Jennings Harris Dies in Car Crash
Spindale, Sept. 4—Shortly before noon today many people who were on Main Street heard an automobile coming toward Rutherfordton at terrific speed. It made the turn at the railroad crossing on two wheels and a second or so later it turned over three times less than one hundred feet from the tracks. Robert Neighbors, 1554 Haywood Road, West Asheville, and Jennings Harris, Cliffside, were thrown clear of the car. The former landed near the foot of an electric light pole across the concrete street and the latter struck on the paved highway. Both were picked up almost immediately by men who had rushed to the scene of the accident. They were taken to the hospital and there Jennings Harris died a few minutes after admission. Robert Neighbors was in an unconscious condition when admitted.
Scene of Fatal Accident.
The crossing of the Southern and Seaboard Air Line Railways is an S-shaped one and while level there is no banking of Route 20 on either curve at this point. The railroads in both directions are clearly visible and there was no train approaching on either track. Large signs show clearly that there is a railroad crossing and display a warning to stop. Fortunately there was no car approaching or on the crossing or the accident would have been much worse according to many eye-witnesses of the fatal wreck.
Story of an Eye Witness.
One man of sound judgment and who had seen the fatal crash, told the story of it in a convincing manner. He stated that he was used to driving cars and estimating the speed and then comparing his estimate with the figures shown by the speedometer. He said he had been standing with his back toward Main Street, across the railroad tracks, and heard what he took to be the sound of an aeroplane motor approaching from the east. He turned and looked and saw the automobile running through the principal highway of Spindale at a rate which he judged to be fully sixty miles an hour.
Car Takes First Turn.
This eye-witness then said that little, if any, attempt had been made to slow up for the dangerous double curve and it had taken the first one on two wheels. So fast was the car coming that a colored man and a boy walking from the mills on the dirt road on the north side of the tracks, seeing the machine approaching at such terrific speed they had run into a cornfield on their left to avoid being run over. Later this colored man and boy confirmed the statement that the car had been on two wheels when taking the first curve.
Turns Over Three Times.
It was less than a hundred feet from the crossing when the car turned over and threw out the two occupants.

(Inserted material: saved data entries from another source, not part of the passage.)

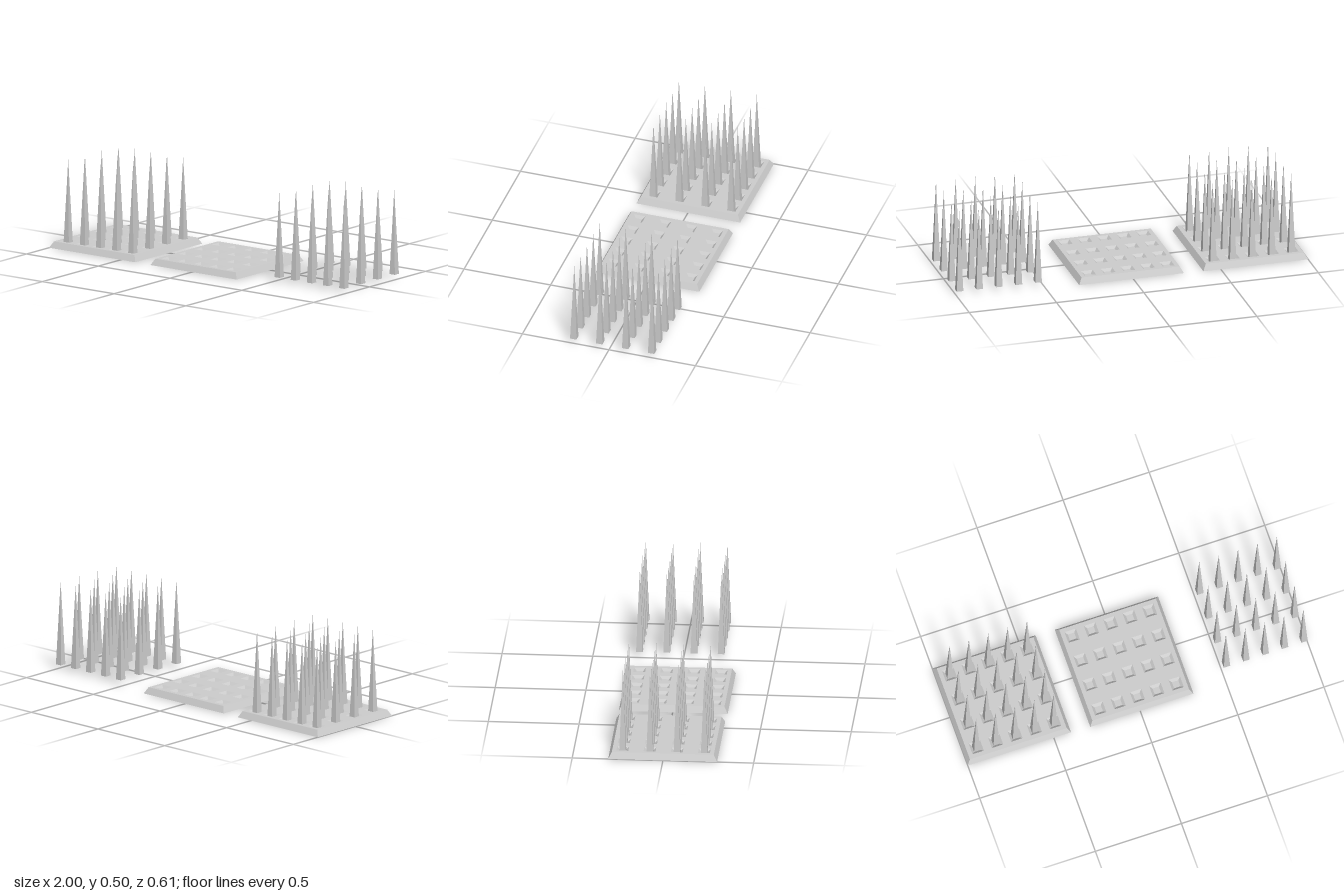
import * as THREE from 'three';

const material = new THREE.MeshStandardMaterial({ color: 0xcccccc, flatShading: true, side: THREE.DoubleSide });
const COLS = [-2, -1, 0, 1, 2].map(i => i * 0.1125);
const ROWS = [-1.5, -0.5, 0.5, 1.5].map(i => i * 0.15);
const TOP = 0.035, PIT_FLOOR = 0.021;
const PIT_HALF = 0.033, SPIKE_HALF = 0.0185, SPIKE_HEIGHT = 0.475;

function add(group, name, geometry, x = 0, y = 0, z = 0) {
  const mesh = new THREE.Mesh(geometry, material);
  mesh.name = name;
  mesh.position.set(x, y, z);
  group.add(mesh);
}

// Square tapered walls standing on y = 0, sized by half widths
function taperedWalls(topHalf, bottomHalf, height) {
  return new THREE.CylinderGeometry(topHalf * Math.SQRT2, bottomHalf * Math.SQRT2, height, 4, 1, true)
    .rotateY(Math.PI / 4).translate(0, height / 2, 0);
}

function square(PathType, half, x = 0, y = 0) {
  return new PathType([[-1, -1], [1, -1], [1, 1], [-1, 1]]
    .map(([a, b]) => new THREE.Vector2(x + a * half, y + b * half)));
}

function forEachCell(fn) {
  for (const x of COLS) for (const z of ROWS) fn(x, z);
}

// Bevelled slab with a grid of sunken square sockets
function makeBase(name) {
  const base = new THREE.Group();
  base.name = name;
  add(base, 'bevelledRim', taperedWalls(0.281, 0.3, TOP));
  add(base, 'underside', new THREE.PlaneGeometry(0.6, 0.6).rotateX(Math.PI / 2));
  const top = square(THREE.Shape, 0.281);
  forEachCell((x, z) => top.holes.push(square(THREE.Path, PIT_HALF, x, -z)));
  add(base, 'topPlate', new THREE.ShapeGeometry(top).rotateX(-Math.PI / 2), 0, TOP, 0);
  const walls = taperedWalls(PIT_HALF, SPIKE_HALF, TOP - PIT_FLOOR);
  const floor = new THREE.PlaneGeometry(2 * SPIKE_HALF, 2 * SPIKE_HALF).rotateX(-Math.PI / 2);
  forEachCell((x, z) => {
    add(base, 'socketWalls', walls, x, PIT_FLOOR, z);
    add(base, 'socketFloor', floor, x, PIT_FLOOR, z);
  });
  return base;
}

// Grid of slender four-sided spikes
function makeSpikes(name) {
  const spikes = new THREE.Group();
  spikes.name = name;
  const cone = new THREE.ConeGeometry(SPIKE_HALF * Math.SQRT2, SPIKE_HEIGHT, 4)
    .rotateY(Math.PI / 4).translate(0, SPIKE_HEIGHT / 2, 0);
  forEachCell((x, z) => add(spikes, 'spike', cone, x, 0, z));
  return spikes;
}

export function createModel() {
  const model = new THREE.Group();
  model.name = 'spikeTrap';
  const place = (part, x, y, z) => {
    part.position.set(x, y, z);
    model.add(part);
  };
  // Complete trap, then its empty base and loose spikes
  place(makeBase('armedBase'), -0.7, 0, -0.002);
  place(makeSpikes('armedSpikes'), -0.7, PIT_FLOOR, -0.002);
  place(makeBase('emptyBase'), 0.01, 0, 0.003);
  place(makeSpikes('looseSpikes'), 0.757, 0.028, -0.019);
  return model;
}
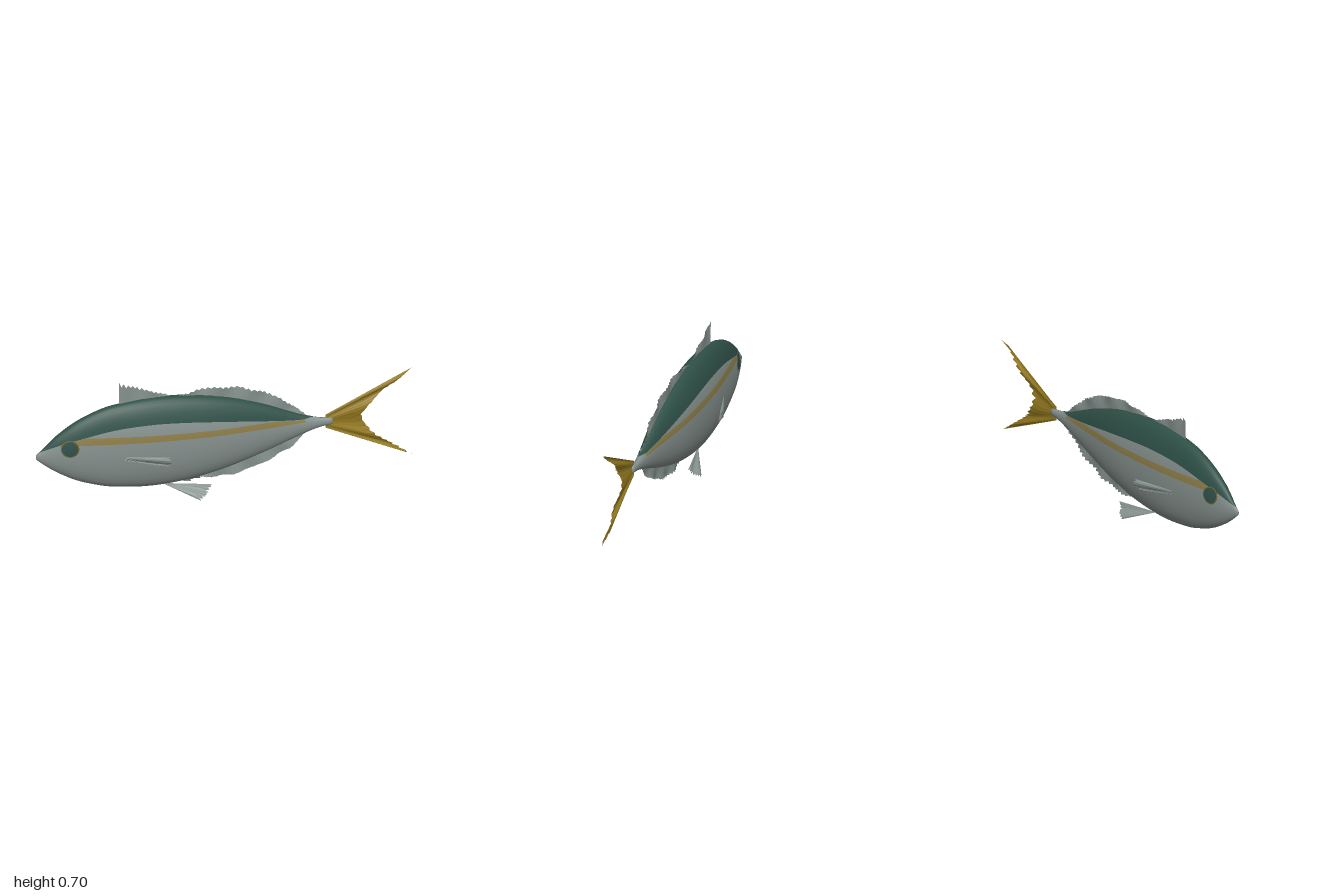
import * as THREE from 'three';

const mat = (name, color, side = THREE.FrontSide) => {
  const m = new THREE.MeshStandardMaterial({ color, side });
  m.name = name;
  return m;
};

// Smooth curve through [x, value] points, looked up by x
function profile(pts) {
  const slope = (i) => {
    const a = pts[Math.max(i - 1, 0)], b = pts[Math.min(i + 1, pts.length - 1)];
    return (b[1] - a[1]) / (b[0] - a[0]);
  };
  return (x) => {
    let i = 0;
    while (i < pts.length - 2 && x > pts[i + 1][0]) i++;
    const [x0, y0] = pts[i], [x1, y1] = pts[i + 1], d = x1 - x0;
    const t = THREE.MathUtils.clamp((x - x0) / d, 0, 1), t2 = t * t, t3 = t2 * t;
    return y0 * (2 * t3 - 3 * t2 + 1) + y1 * (3 * t2 - 2 * t3)
      + d * (slope(i) * (t3 - 2 * t2 + t) + slope(i + 1) * (t3 - t2));
  };
}

const topY = profile([[-1, .328], [-.95, .372], [-.9, .42], [-.8, .49], [-.7, .537], [-.6, .566], [-.4, .586],
  [-.2, .576], [0, .54], [.2, .474], [.4, .385], [.5, .352], [.57, .342]]);
const lowY = profile([[-1, .302], [-.95, .258], [-.9, .22], [-.8, .16], [-.7, .12], [-.6, .093], [-.4, .072],
  [-.2, .084], [0, .124], [.2, .187], [.4, .262], [.5, .294], [.57, .303]]);
const halfW = profile([[-1, .006], [-.9, .036], [-.8, .057], [-.6, .078], [-.4, .091], [-.15, .09],
  [0, .08], [.2, .056], [.4, .029], [.5, .017], [.57, .012]]);
const backEdge = profile([[-1, .335], [-.9, .38], [-.8, .412], [-.6, .455], [-.4, .468], [-.2, .456],
  [0, .43], [.2, .395], [.4, .362], [.46, .362], [.57, .36]]);
const stripeMid = (x) => .405 - (x + .8) * .037;

// Body surface height in z at a given x, y
function bodyZ(x, y) {
  const c = (topY(x) + lowY(x)) / 2, h = (topY(x) - lowY(x)) / 2, u = (y - c) / h;
  return halfW(x) * Math.sqrt(Math.max(0, 1 - u * u));
}

// Elliptical body whose rings follow the colour borders
function bodyGeometry() {
  const N = 96, bands = [9, 2, 2, 7], K = 20, M = 2 * K;
  const pos = [], lists = [[], [], []];
  for (let i = -1; i <= N + 1; i++) {
    const x = -1 + 1.57 * THREE.MathUtils.clamp(i, 0, N) / N;
    const s = i < 0 || i > N ? 0 : 1;
    const c = (topY(x) + lowY(x)) / 2, h = (topY(x) - lowY(x)) / 2;
    const back = backEdge(x), mid = stripeMid(x), half = .02 - (x + .8) * .004;
    const angle = (y) => Math.asin(THREE.MathUtils.clamp((y - c) / h, -.999, .999));
    const stops = [-Math.PI / 2, angle(Math.min(mid - half, back - .004)),
      angle(Math.min(mid + half, back - .002)), angle(back), Math.PI / 2];
    const angles = [];
    bands.forEach((n, b) => {
      for (let k = 0; k < n; k++) angles.push(stops[b] + (stops[b + 1] - stops[b]) * k / n);
    });
    angles.push(Math.PI / 2);
    for (let j = 0; j < M; j++) {
      const a = angles[j <= K ? j : M - j], side = j <= K ? 1 : -1;
      pos.push(x, c + s * h * Math.sin(a), s * side * halfW(x) * Math.cos(a));
    }
  }
  for (let i = 0; i < N + 2; i++) {
    const x = -1 + 1.57 * (i - .5) / N;
    for (let j = 0; j < M; j++) {
      const q = j < K ? j : M - 1 - j;
      const m = q >= 13 ? 1 : q >= 9 && q < 11 && x > -.82 && x < .42 ? 2 : 0;
      const a = i * M + j, b = i * M + (j + 1) % M;
      lists[m].push(a, a + M, b, b, a + M, b + M);
    }
  }
  const g = new THREE.BufferGeometry();
  g.setAttribute('position', new THREE.Float32BufferAttribute(pos, 3));
  g.setIndex(lists.flat());
  let start = 0;
  lists.forEach((l, m) => { g.addGroup(start, l.length, m); start += l.length; });
  g.computeVertexNormals();
  return g;
}

const path = (pts) => {
  const c = new THREE.CurvePath();
  const v = pts.map((p) => new THREE.Vector3(p[0], p[1], p[2] || 0));
  for (let i = 1; i < v.length; i++) c.add(new THREE.LineCurve3(v[i - 1], v[i]));
  return c;
};

// Pleated fin: rays run from a root line to a ragged outer line
function finGeometry(root, outer, rays, ragged, ripple, axis = new THREE.Vector3(0, 0, 1)) {
  const A = path(root), B = path(outer), rows = 4, n = rays * 2, pos = [], idx = [];
  for (let i = 0; i <= n; i++) {
    const a = A.getPoint(i / n), b = B.getPoint(i / n);
    const cut = i % 2 ? ragged * (.7 + .3 * Math.sin(i * 2.3)) : 0;
    const wave = ripple * (.6 * Math.sin(i * .55) + (i % 2 ? .4 : -.4));
    for (let r = 0; r <= rows; r++) {
      const t = r / rows, p = a.clone().lerp(b, t * (1 - cut)).addScaledVector(axis, wave * t);
      pos.push(p.x, p.y, p.z);
      if (i < n && r < rows) {
        const k = i * (rows + 1) + r, l = k + rows + 1;
        idx.push(k, l, k + 1, k + 1, l, l + 1);
      }
    }
  }
  const g = new THREE.BufferGeometry();
  g.setAttribute('position', new THREE.Float32BufferAttribute(pos, 3));
  g.setIndex(idx);
  g.computeVertexNormals();
  return g;
}

// Thin disc or ring laid over the curved cheek
function cheekGeometry(inner, outer, side, lift) {
  const g = new THREE.RingGeometry(inner, outer, 36, 5), p = g.attributes.position;
  for (let i = 0; i < p.count; i++) {
    const x = p.getX(i) - .832, y = p.getY(i) + .368;
    p.setXYZ(i, x, y, side * (bodyZ(x, y) + lift));
  }
  g.computeVertexNormals();
  return g;
}

export function createModel() {
  const D = THREE.DoubleSide;
  const silver = mat('silver belly', 0x87928f), green = mat('dark green back', 0x2e5047);
  const stripe = mat('ochre stripe', 0x8f7f4a), tailGold = mat('golden tail', 0x957a20, D);
  const finGrey = mat('grey fin', 0x87938f, D), iris = mat('eye green', 0x2f4f48, D);
  const rim = mat('eye rim', 0x6f6230, D);
  const model = new THREE.Group();
  const add = (name, geometry, material) => {
    const m = new THREE.Mesh(geometry, material);
    m.name = name;
    model.add(m);
  };

  add('body', bodyGeometry(), [silver, green, stripe]);

  // Fins on the centre line
  add('frontDorsalFin', finGeometry([[-.56, .55], [-.4, .575], [-.29, .575]],
    [[-.56, .698], [-.5, .672], [-.4, .632], [-.29, .588]], 11, .16, .008), finGrey);
  add('rearDorsalFin', finGeometry([[-.24, .565], [0, .53], [.2, .464], [.43, .37]],
    [[-.24, .582], [-.15, .6], [-.05, .605], [.08, .588], [.2, .548], [.3, .492], [.38, .425], [.44, .372]],
    24, .1, .012), finGrey);
  add('analFin', finGeometry([[-.14, .105], [0, .135], [.2, .197], [.43, .28]],
    [[-.14, .088], [-.05, .07], [.05, .076], [.15, .1], [.25, .14], [.35, .192], [.4, .24], [.44, .276]],
    22, .1, .012), finGrey);
  add('tailFin', finGeometry([[.535, .362], [.535, .285]],
    [[.995, .578], [.86, .477], [.77, .4], [.728, .34], [.74, .29], [.79, .225], [.87, .16], [.995, .068]],
    18, .06, .014), tailGold);

  // Paired fins and eyes
  for (const s of [1, -1]) {
    const side = s > 0 ? 'left' : 'right';
    add(side + 'PectoralFin', finGeometry([[-.55, .3, s * .08], [-.55, .278, s * .08]],
      [[-.32, .305, s * .15], [-.315, .27, s * .157], [-.34, .238, s * .125]], 7, .08, .014,
      new THREE.Vector3(-.2, .3, s * .9)), finGrey);
    add(side + 'PelvicFin', finGeometry([[-.33, .082, s * .022], [-.31, .082, s * .022]],
      [[-.15, .004, s * .108], [-.11, .03, s * .092], [-.08, .066, s * .06]], 7, .08, .01,
      new THREE.Vector3(0, .6, s * .8)), finGrey);
    add(side + 'Eye', cheekGeometry(0, .041, s, .005), iris);
    add(side + 'EyeRim', cheekGeometry(.039, .047, s, .004), rim);
  }
  return model;
}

The eye-witness said the car had turned over three times and in this he was corroborated by many others who had also seen the accident. It was said that Jennings Harris was found lying directly on the concrete road, a spot of blood showing where he struck the cement, and Robert Neighbors had been thrown clear across the highway to the dirt beyond. No one could tell which one had been driving. Harris is dead and Neighbors is unconscious in the hospital.
Large Crowd Soon Gathers.
It was only a few minutes before several hundred people were at the scene of the wreck. The car, a Big Six Studebaker, was not badly damaged except the body, fenders and windshield. The top was somewhat damaged. It bore the State License No. 400,589 and the City License of Asheville No. 1426. Identification of Neighbors was made by some papers found in his pocket, and a magazine which bore on the label his name and street number in Asheville. Some people recognized Harris
On Tuesday afternoon information from the Rutherford Hospital office stated that Mr. Neighbors was conscious and it was probable he would be allowed to be taken to Asheville in a day or two. No very serious injury, it was said, had been found, and Mr. Neighbors had received general contusions and a concussion of the brain.
This item was printed in The Sun on September 9, 1926.